City Hall Gang of 5 Keeps Conspiracy Rumors Alive
The talk at San Diego City Hall is about secrecy, and the deft way a Gang of Five on the City Council snatched poverty funds away from the district of Councilman Bob Filner.
Filner, the ex-history professor, complains that Henderson, McCarty, McColl, Roberts and Struiksma cooked up a conspiracy in private before voting, without comment, to shift $1.7 million to their own districts. A neighborhood group wants federal intervention.
It stretches credulity that someone schooled in faculty politics could be caught off-guard by treachery and backstage plotting. But that’s a side issue; the main concern now is secrecy and its fallout.
Council members come and go (sometimes not quickly enough), but a penchant for the private deal and the clandestine huddle remains. Out-maneuvered members cry foul, the newspapers bawl their indignation, and nothing changes.
A newspaper sues to stop the council under Pete Wilson from raising the city manager’s salary in closed session. The newspaper wins, and Wilson devises a system of head nods and hand signals--government by pantomime.
A council majority slices up the city budget in private. A newspaper sues, the council gets scolded by the city attorney, and, two years later, some of the same participants are part of the job done on Filner and the people of San Ysidro.

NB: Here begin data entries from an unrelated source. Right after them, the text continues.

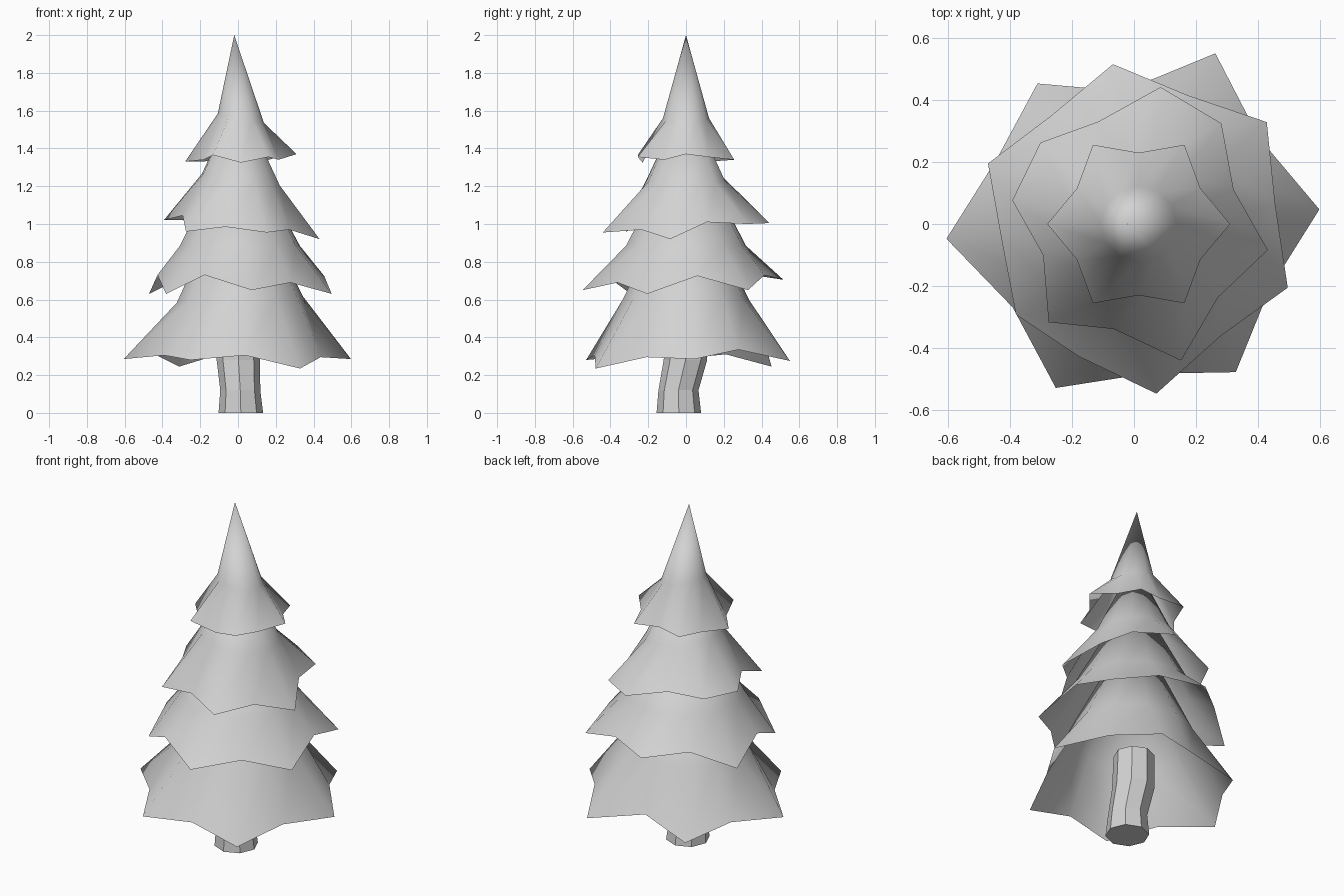
import bpy
import bmesh
from math import cos, sin, radians, tau

cube = bpy.data.objects.get("Cube")
if cube:
    bpy.data.objects.remove(cube, do_unlink=True)

grey = bpy.data.materials.new("plain grey")
grey.use_nodes = True
grey.diffuse_color = (0.65, 0.65, 0.65, 1)
grey.node_tree.nodes["Principled BSDF"].inputs["Base Color"].default_value = grey.diffuse_color


def finish(bm, name, smooth):
    bmesh.ops.recalc_face_normals(bm, faces=bm.faces)
    for face in bm.faces:
        face.smooth = smooth
    mesh = bpy.data.meshes.new(name)
    bm.to_mesh(mesh)
    bm.free()
    mesh.materials.append(grey)
    obj = bpy.data.objects.new(name, mesh)
    bpy.context.collection.objects.link(obj)
    return obj


def bridge(bm, low, high):
    count = len(low)
    for i in range(count):
        j = (i + 1) % count
        bm.faces.new((low[i], low[j], high[j], high[i]))


def branch_tier(name, start, radii, heights, mid, apex):
    """Open star-edged skirt: jagged hem, round middle ring, pointed top."""
    bm = bmesh.new()
    angles = [radians(start + 30 * i) for i in range(len(radii))]
    shift = mid["hem_x"]
    hem = [bm.verts.new((shift + r * cos(a), r * sin(a), z))
           for a, r, z in zip(angles, radii, heights)]
    r = mid["radius"]
    ring = [bm.verts.new((mid["x"] + r * cos(a), r * sin(a),
                          mid["z"] + mid["tilt"] * r * cos(a))) for a in angles]
    bridge(bm, hem, ring)
    tip = bm.verts.new(apex)
    for i in range(len(ring)):
        bm.faces.new((ring[i], ring[(i + 1) % len(ring)], tip))
    return finish(bm, name, True)


# Four overlapping branch tiers, from the ground up
branch_tier("bottom_branches", 4.5,
            [.6, .49, .61, .43, .55, .49, .607, .475, .586, .485, .58, .485],
            [.285, .335, .275, .33, .245, .31, .285, .305, .28, .305, .235, .295],
            dict(hem_x=0, x=.01, radius=.335, z=.6, tilt=.05), (0, 0, 1.3))
branch_tier("lower_branches", 37.5,
            [.54, .45, .52, .44, .51, .43, .48, .463, .552, .457, .537, .46],
            [.65, .73, .705, .73, .63, .73, .63, .73, .65, .69, .63, .725],
            dict(hem_x=0, x=.01, radius=.32, z=.885, tilt=0), (0, 0, 1.5))
branch_tier("upper_branches", 349,
            [.44, .34, .43, .45, .35, .4, .4, .31, .42, .345, .466, .36],
            [.92, 1.01, 1, 1.005, 1.04, 1.02, 1.02, 1.045, .96, .985, .955, .97],
            dict(hem_x=0, x=.015, radius=.21, z=1.235, tilt=-.15), (0, 0, 1.68))
branch_tier("top_branches", 0,
            [.295, .23] * 6,
            [1.37, 1.355, 1.34, 1.35, 1.34, 1.33, 1.33, 1.34, 1.365, 1.325, 1.355, 1.34],
            dict(hem_x=.015, x=.015, radius=.122, z=1.56, tilt=-.2), (-.02, 0, 2))

# Eight-sided trunk with a slight bend
bm = bmesh.new()
rings = []
for x, y, z, r in ((.015, -.038, 0, .118), (.012, -.04, .12, .106),
                   (.002, -.003, .28, .115), (0, 0, .48, .11)):
    rings.append([bm.verts.new((x + r * cos(tau * i / 8), y + r * sin(tau * i / 8), z))
                  for i in range(8)])
for low, high in zip(rings, rings[1:]):
    bridge(bm, low, high)
bm.faces.new(rings[0][::-1])
bm.faces.new(rings[-1])
finish(bm, "trunk", False)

The five who voted against Filner can argue that his district isn’t the only one that can use some federal grant money. That’s what it’s like with secrecy. If you like what it produces, it’s called coalition-building and serving the people. If not, it’s a cabal and an outrage.
Secrecy, of course, has a twin: suspicion, the feeling that someone is getting more than you are. If suspicion were energy, City Hall would have no need of SDG&E.;
At Large remembers one afternoon in 1981 when reporters were peering down on the council chamber from the press gallery and noticed three council members engaged in animated conversation in a corner.
A fourth council member, at odds with the three others, telephoned the reporters and suggested they investigate.
Reporters scurried down a flight of stairs, hustled down a hallway, then crept silently to a door behind the dais, whence they could hear the private discussion before being spotted. Journalistic hearts pounding.
And what were the three discussing with such intensity? A plan to hire or fire a certain bureaucrat? A plot to divide the street-sweeping budget three ways? A way to raise their own salaries and not get caught?
No. They were discussing the bargains available to shoppers at that San Diego cult, the Price Club.
Conclusion: When you start assuming your colleagues are schemers, a lot of time is consumed in political paranoia. Or: One man’s secret conspiracy is often another man’s marked-down toaster oven.
Novel Isn’t the Word for It
From a Daily Aztec story about Jerry Bumpus, professor of English at San Diego State University:
“Bumpus said the reason that his one novel, ‘Anaconda,’ and three short story collections have not retained the interest of large publishing houses is his choice of unusual topics, such as a boy who is fascinated with necrophilia and a dog that can write.”
Proof that the publishing business is run by know-nothings.
The Art of Needling a Dog
The Canine Blood Bank, operated by the Emergency Animal Clinic of San Diego, has issued a call for donors.
The donor dog gets a free physical, blood typing and analysis, and free transfusions for a year. Its owner gets a T-shirt.
Surprisingly, most dogs--like veteran donor Bright Eyes, a 3-year-old Doberman pinscher--are less afraid of the needle than many human blood bank donors.
“If they’re going to bite you, they’ll bite you when you first poke them,” said Kay Edwards, an animal health technician at the clinic in Mission Valley. “After that, it’s easy.”